Parliamentarians to vote.
With the upcoming coronation of King Charles III, the Canadian province of Quebec is resurfacing a debate on the country’s ties to the British monarchy. On Wednesday, parliamentarians will vote on whether Canada should sever ties with the monarchy after Bloc Quebecois leader Yves-Francois Blanchet tabled a motion that forced a conversation in the House of Commons about the Crown. His move follows the refusal of 14 recently-elected Quebec politicians to recite an oath of allegiance to the King during their swearing-in to the provincial legislature, as required by Canadian law.
Speaking to reporters, Mr. Blanchet admitted that his motion is likely to fail, but he said the failure will show Quebecers that federal politicians “prefer to support the King than the people.” In Canada, the monarch – now King Charles – is the head of state.
The monarchy serves a mainly symbolic role, with the power to govern entrusted to the Canadian government. Changing the current system would need approval from both the House of Commons and the Senate in parliament, as well as the unanimous consent of all 10 provinces. Members of Canada’s governing Liberal party have already said they will oppose the motion.

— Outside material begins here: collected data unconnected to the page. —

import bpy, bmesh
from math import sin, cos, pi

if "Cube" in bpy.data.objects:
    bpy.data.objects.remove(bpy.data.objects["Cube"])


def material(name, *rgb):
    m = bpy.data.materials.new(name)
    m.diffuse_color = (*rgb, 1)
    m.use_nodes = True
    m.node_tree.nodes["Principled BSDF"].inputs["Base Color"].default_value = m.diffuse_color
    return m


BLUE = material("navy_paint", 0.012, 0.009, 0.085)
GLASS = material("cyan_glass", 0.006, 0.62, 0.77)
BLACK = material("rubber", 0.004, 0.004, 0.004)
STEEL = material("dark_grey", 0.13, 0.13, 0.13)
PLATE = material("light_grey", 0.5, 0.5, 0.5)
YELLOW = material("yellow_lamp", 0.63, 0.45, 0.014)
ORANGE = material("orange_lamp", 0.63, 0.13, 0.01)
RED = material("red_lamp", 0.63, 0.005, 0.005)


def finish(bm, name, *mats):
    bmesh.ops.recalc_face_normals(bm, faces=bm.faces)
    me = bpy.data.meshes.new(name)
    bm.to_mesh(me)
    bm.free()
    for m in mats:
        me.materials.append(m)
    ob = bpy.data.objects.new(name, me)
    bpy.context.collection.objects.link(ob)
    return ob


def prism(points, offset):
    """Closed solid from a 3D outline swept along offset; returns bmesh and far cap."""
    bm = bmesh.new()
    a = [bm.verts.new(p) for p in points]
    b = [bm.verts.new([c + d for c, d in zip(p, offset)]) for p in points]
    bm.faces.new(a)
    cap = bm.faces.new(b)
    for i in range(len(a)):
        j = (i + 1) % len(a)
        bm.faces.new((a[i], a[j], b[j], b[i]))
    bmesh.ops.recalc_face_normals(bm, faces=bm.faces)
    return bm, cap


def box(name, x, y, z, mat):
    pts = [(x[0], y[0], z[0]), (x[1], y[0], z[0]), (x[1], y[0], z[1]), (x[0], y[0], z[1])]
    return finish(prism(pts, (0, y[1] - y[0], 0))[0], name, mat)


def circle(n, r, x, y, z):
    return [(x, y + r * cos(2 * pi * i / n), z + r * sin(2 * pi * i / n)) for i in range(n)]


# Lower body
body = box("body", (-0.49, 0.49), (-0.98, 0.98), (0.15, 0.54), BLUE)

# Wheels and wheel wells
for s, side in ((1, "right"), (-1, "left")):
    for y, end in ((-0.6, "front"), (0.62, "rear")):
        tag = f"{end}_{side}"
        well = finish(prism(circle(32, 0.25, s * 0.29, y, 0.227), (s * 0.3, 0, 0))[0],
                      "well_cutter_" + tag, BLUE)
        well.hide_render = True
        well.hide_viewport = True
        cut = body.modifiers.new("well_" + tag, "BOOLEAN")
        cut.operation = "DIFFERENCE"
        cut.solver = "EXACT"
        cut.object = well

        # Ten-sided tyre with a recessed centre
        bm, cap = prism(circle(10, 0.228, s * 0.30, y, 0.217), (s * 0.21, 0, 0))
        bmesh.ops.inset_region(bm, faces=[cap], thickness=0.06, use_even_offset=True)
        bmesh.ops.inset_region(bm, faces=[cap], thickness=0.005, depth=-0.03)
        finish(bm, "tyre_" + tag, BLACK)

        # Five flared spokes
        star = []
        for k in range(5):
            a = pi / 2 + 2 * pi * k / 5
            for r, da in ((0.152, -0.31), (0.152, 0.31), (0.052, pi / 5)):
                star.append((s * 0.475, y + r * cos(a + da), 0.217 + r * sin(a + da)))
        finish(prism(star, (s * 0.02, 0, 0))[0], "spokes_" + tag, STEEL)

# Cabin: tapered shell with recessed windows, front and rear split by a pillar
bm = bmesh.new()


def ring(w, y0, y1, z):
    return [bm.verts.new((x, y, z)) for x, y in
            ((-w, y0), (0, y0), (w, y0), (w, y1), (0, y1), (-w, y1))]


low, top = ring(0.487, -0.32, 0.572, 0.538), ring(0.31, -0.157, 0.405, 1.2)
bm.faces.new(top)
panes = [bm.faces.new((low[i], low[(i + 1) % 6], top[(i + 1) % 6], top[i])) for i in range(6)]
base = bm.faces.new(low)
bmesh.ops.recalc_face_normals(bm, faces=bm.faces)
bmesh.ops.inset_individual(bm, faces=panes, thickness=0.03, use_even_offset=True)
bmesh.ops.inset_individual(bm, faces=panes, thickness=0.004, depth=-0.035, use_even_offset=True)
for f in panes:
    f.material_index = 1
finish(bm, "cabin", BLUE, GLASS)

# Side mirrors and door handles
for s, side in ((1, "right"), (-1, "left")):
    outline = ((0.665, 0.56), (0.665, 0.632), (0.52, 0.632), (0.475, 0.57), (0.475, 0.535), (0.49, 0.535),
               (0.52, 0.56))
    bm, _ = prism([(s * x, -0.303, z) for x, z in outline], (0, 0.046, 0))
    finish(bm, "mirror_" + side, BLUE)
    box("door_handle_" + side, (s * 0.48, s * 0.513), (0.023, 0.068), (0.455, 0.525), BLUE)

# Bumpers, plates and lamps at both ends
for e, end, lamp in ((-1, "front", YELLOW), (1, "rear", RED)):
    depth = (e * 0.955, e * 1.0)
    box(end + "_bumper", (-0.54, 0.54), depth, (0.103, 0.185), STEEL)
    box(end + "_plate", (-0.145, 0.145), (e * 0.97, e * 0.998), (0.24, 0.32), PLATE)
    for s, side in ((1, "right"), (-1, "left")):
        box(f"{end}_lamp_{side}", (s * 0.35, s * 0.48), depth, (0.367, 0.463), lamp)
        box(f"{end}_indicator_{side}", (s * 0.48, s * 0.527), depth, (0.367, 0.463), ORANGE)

While Mr. Blanchet’s motion may fail, the future of Quebec politicians who refused to swear the oath to the Crown remains uncertain. Their refusal could lead to a bill that seeks to redefine the requirement to take the oath of allegiance in the province – if they are able to sit in Quebec’s legislature at all – and political watchers say they are eager to see how the dispute unfolds.